» **Required action**: Please retype all of the following entries exactly.

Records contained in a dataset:
○ ○ ○ ○ ○
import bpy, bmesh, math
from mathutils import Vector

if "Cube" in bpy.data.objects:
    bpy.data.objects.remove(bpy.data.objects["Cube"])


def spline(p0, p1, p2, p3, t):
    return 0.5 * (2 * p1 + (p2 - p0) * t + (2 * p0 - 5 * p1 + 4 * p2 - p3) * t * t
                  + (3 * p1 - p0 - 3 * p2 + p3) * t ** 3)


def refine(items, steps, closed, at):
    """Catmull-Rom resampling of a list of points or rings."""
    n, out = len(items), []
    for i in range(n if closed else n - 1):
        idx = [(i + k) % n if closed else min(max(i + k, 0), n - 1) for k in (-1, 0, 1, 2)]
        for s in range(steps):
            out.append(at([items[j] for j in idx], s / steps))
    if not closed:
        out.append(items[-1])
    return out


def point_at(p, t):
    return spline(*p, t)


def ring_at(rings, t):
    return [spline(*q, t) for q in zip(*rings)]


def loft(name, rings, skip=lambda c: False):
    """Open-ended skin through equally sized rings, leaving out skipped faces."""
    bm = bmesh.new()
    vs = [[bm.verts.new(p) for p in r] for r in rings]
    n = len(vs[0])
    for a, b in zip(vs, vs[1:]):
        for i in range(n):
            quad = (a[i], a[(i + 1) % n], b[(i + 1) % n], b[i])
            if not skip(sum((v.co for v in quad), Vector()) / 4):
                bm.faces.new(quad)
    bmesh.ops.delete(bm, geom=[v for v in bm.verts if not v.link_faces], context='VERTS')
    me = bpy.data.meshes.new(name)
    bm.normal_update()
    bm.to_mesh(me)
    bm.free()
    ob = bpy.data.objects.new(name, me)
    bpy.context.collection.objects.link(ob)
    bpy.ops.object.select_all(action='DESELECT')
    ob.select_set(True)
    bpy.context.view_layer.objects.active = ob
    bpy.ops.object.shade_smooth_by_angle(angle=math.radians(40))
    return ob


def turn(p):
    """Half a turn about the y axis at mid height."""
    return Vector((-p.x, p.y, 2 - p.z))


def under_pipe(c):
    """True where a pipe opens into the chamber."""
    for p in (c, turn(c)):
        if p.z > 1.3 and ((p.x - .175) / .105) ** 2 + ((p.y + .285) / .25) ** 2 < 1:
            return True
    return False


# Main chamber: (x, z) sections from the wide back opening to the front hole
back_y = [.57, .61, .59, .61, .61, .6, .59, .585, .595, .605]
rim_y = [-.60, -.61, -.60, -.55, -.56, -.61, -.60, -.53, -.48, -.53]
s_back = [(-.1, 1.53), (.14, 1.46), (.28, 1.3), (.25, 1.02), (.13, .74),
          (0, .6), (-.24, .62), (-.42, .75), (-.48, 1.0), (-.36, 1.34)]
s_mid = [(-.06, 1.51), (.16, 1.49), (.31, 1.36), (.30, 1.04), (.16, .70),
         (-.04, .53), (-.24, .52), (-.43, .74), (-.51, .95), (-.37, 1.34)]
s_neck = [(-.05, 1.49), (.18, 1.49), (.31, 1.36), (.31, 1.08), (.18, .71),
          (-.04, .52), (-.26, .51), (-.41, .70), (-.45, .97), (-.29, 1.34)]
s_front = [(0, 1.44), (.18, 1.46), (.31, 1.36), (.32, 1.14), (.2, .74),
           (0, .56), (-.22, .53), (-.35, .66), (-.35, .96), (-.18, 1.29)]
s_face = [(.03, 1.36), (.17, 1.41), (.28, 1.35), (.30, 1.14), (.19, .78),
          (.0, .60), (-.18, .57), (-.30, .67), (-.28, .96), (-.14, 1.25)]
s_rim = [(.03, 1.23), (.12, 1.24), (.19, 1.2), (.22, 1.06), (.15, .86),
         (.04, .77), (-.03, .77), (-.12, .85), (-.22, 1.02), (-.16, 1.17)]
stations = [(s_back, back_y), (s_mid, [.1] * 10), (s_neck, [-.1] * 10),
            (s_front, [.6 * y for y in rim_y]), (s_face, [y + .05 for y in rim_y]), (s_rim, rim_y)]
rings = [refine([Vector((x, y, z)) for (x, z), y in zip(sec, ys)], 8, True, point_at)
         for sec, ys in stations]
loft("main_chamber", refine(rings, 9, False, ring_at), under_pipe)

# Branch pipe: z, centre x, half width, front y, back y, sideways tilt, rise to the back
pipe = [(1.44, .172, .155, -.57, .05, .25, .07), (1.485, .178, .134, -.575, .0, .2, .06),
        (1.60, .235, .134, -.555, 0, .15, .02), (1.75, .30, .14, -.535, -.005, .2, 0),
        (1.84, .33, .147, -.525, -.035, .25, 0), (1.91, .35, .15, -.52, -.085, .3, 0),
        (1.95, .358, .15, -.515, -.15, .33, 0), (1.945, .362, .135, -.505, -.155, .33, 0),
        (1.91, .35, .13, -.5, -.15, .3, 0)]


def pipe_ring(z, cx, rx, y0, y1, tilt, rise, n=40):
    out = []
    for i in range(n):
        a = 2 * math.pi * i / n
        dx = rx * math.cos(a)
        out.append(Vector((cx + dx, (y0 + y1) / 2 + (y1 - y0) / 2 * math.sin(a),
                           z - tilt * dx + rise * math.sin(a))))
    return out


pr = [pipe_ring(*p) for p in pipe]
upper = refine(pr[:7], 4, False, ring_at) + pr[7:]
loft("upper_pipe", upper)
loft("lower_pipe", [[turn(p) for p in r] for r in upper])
○ ○ ○ ○ ○
» **Answer space**:
import bpy, bmesh, math
from mathutils import Vector

if "Cube" in bpy.data.objects:
    bpy.data.objects.remove(bpy.data.objects["Cube"])


def spline(p0, p1, p2, p3, t):
    return 0.5 * (2 * p1 + (p2 - p0) * t + (2 * p0 - 5 * p1 + 4 * p2 - p3) * t * t
                  + (3 * p1 - p0 - 3 * p2 + p3) * t ** 3)


def refine(items, steps, closed, at):
    """Catmull-Rom resampling of a list of points or rings."""
    n, out = len(items), []
    for i in range(n if closed else n - 1):
        idx = [(i + k) % n if closed else min(max(i + k, 0), n - 1) for k in (-1, 0, 1, 2)]
        for s in range(steps):
            out.append(at([items[j] for j in idx], s / steps))
    if not closed:
        out.append(items[-1])
    return out


def point_at(p, t):
    return spline(*p, t)


def ring_at(rings, t):
    return [spline(*q, t) for q in zip(*rings)]


def loft(name, rings, skip=lambda c: False):
    """Open-ended skin through equally sized rings, leaving out skipped faces."""
    bm = bmesh.new()
    vs = [[bm.verts.new(p) for p in r] for r in rings]
    n = len(vs[0])
    for a, b in zip(vs, vs[1:]):
        for i in range(n):
            quad = (a[i], a[(i + 1) % n], b[(i + 1) % n], b[i])
            if not skip(sum((v.co for v in quad), Vector()) / 4):
                bm.faces.new(quad)
    bmesh.ops.delete(bm, geom=[v for v in bm.verts if not v.link_faces], context='VERTS')
    me = bpy.data.meshes.new(name)
    bm.normal_update()
    bm.to_mesh(me)
    bm.free()
    ob = bpy.data.objects.new(name, me)
    bpy.context.collection.objects.link(ob)
    bpy.ops.object.select_all(action='DESELECT')
    ob.select_set(True)
    bpy.context.view_layer.objects.active = ob
    bpy.ops.object.shade_smooth_by_angle(angle=math.radians(40))
    return ob


def turn(p):
    """Half a turn about the y axis at mid height."""
    return Vector((-p.x, p.y, 2 - p.z))


def under_pipe(c):
    """True where a pipe opens into the chamber."""
    for p in (c, turn(c)):
        if p.z > 1.3 and ((p.x - .175) / .105) ** 2 + ((p.y + .285) / .25) ** 2 < 1:
            return True
    return False


# Main chamber: (x, z) sections from the wide back opening to the front hole
back_y = [.57, .61, .59, .61, .61, .6, .59, .585, .595, .605]
rim_y = [-.60, -.61, -.60, -.55, -.56, -.61, -.60, -.53, -.48, -.53]
s_back = [(-.1, 1.53), (.14, 1.46), (.28, 1.3), (.25, 1.02), (.13, .74),
          (0, .6), (-.24, .62), (-.42, .75), (-.48, 1.0), (-.36, 1.34)]
s_mid = [(-.06, 1.51), (.16, 1.49), (.31, 1.36), (.30, 1.04), (.16, .70),
         (-.04, .53), (-.24, .52), (-.43, .74), (-.51, .95), (-.37, 1.34)]
s_neck = [(-.05, 1.49), (.18, 1.49), (.31, 1.36), (.31, 1.08), (.18, .71),
          (-.04, .52), (-.26, .51), (-.41, .70), (-.45, .97), (-.29, 1.34)]
s_front = [(0, 1.44), (.18, 1.46), (.31, 1.36), (.32, 1.14), (.2, .74),
           (0, .56), (-.22, .53), (-.35, .66), (-.35, .96), (-.18, 1.29)]
s_face = [(.03, 1.36), (.17, 1.41), (.28, 1.35), (.30, 1.14), (.19, .78),
          (.0, .60), (-.18, .57), (-.30, .67), (-.28, .96), (-.14, 1.25)]
s_rim = [(.03, 1.23), (.12, 1.24), (.19, 1.2), (.22, 1.06), (.15, .86),
         (.04, .77), (-.03, .77), (-.12, .85), (-.22, 1.02), (-.16, 1.17)]
stations = [(s_back, back_y), (s_mid, [.1] * 10), (s_neck, [-.1] * 10),
            (s_front, [.6 * y for y in rim_y]), (s_face, [y + .05 for y in rim_y]), (s_rim, rim_y)]
rings = [refine([Vector((x, y, z)) for (x, z), y in zip(sec, ys)], 8, True, point_at)
         for sec, ys in stations]
loft("main_chamber", refine(rings, 9, False, ring_at), under_pipe)

# Branch pipe: z, centre x, half width, front y, back y, sideways tilt, rise to the back
pipe = [(1.44, .172, .155, -.57, .05, .25, .07), (1.485, .178, .134, -.575, .0, .2, .06),
        (1.60, .235, .134, -.555, 0, .15, .02), (1.75, .30, .14, -.535, -.005, .2, 0),
        (1.84, .33, .147, -.525, -.035, .25, 0), (1.91, .35, .15, -.52, -.085, .3, 0),
        (1.95, .358, .15, -.515, -.15, .33, 0), (1.945, .362, .135, -.505, -.155, .33, 0),
        (1.91, .35, .13, -.5, -.15, .3, 0)]


def pipe_ring(z, cx, rx, y0, y1, tilt, rise, n=40):
    out = []
    for i in range(n):
        a = 2 * math.pi * i / n
        dx = rx * math.cos(a)
        out.append(Vector((cx + dx, (y0 + y1) / 2 + (y1 - y0) / 2 * math.sin(a),
                           z - tilt * dx + rise * math.sin(a))))
    return out


pr = [pipe_ring(*p) for p in pipe]
upper = refine(pr[:7], 4, False, ring_at) + pr[7:]
loft("upper_pipe", upper)
loft("lower_pipe", [[turn(p) for p in r] for r in upper])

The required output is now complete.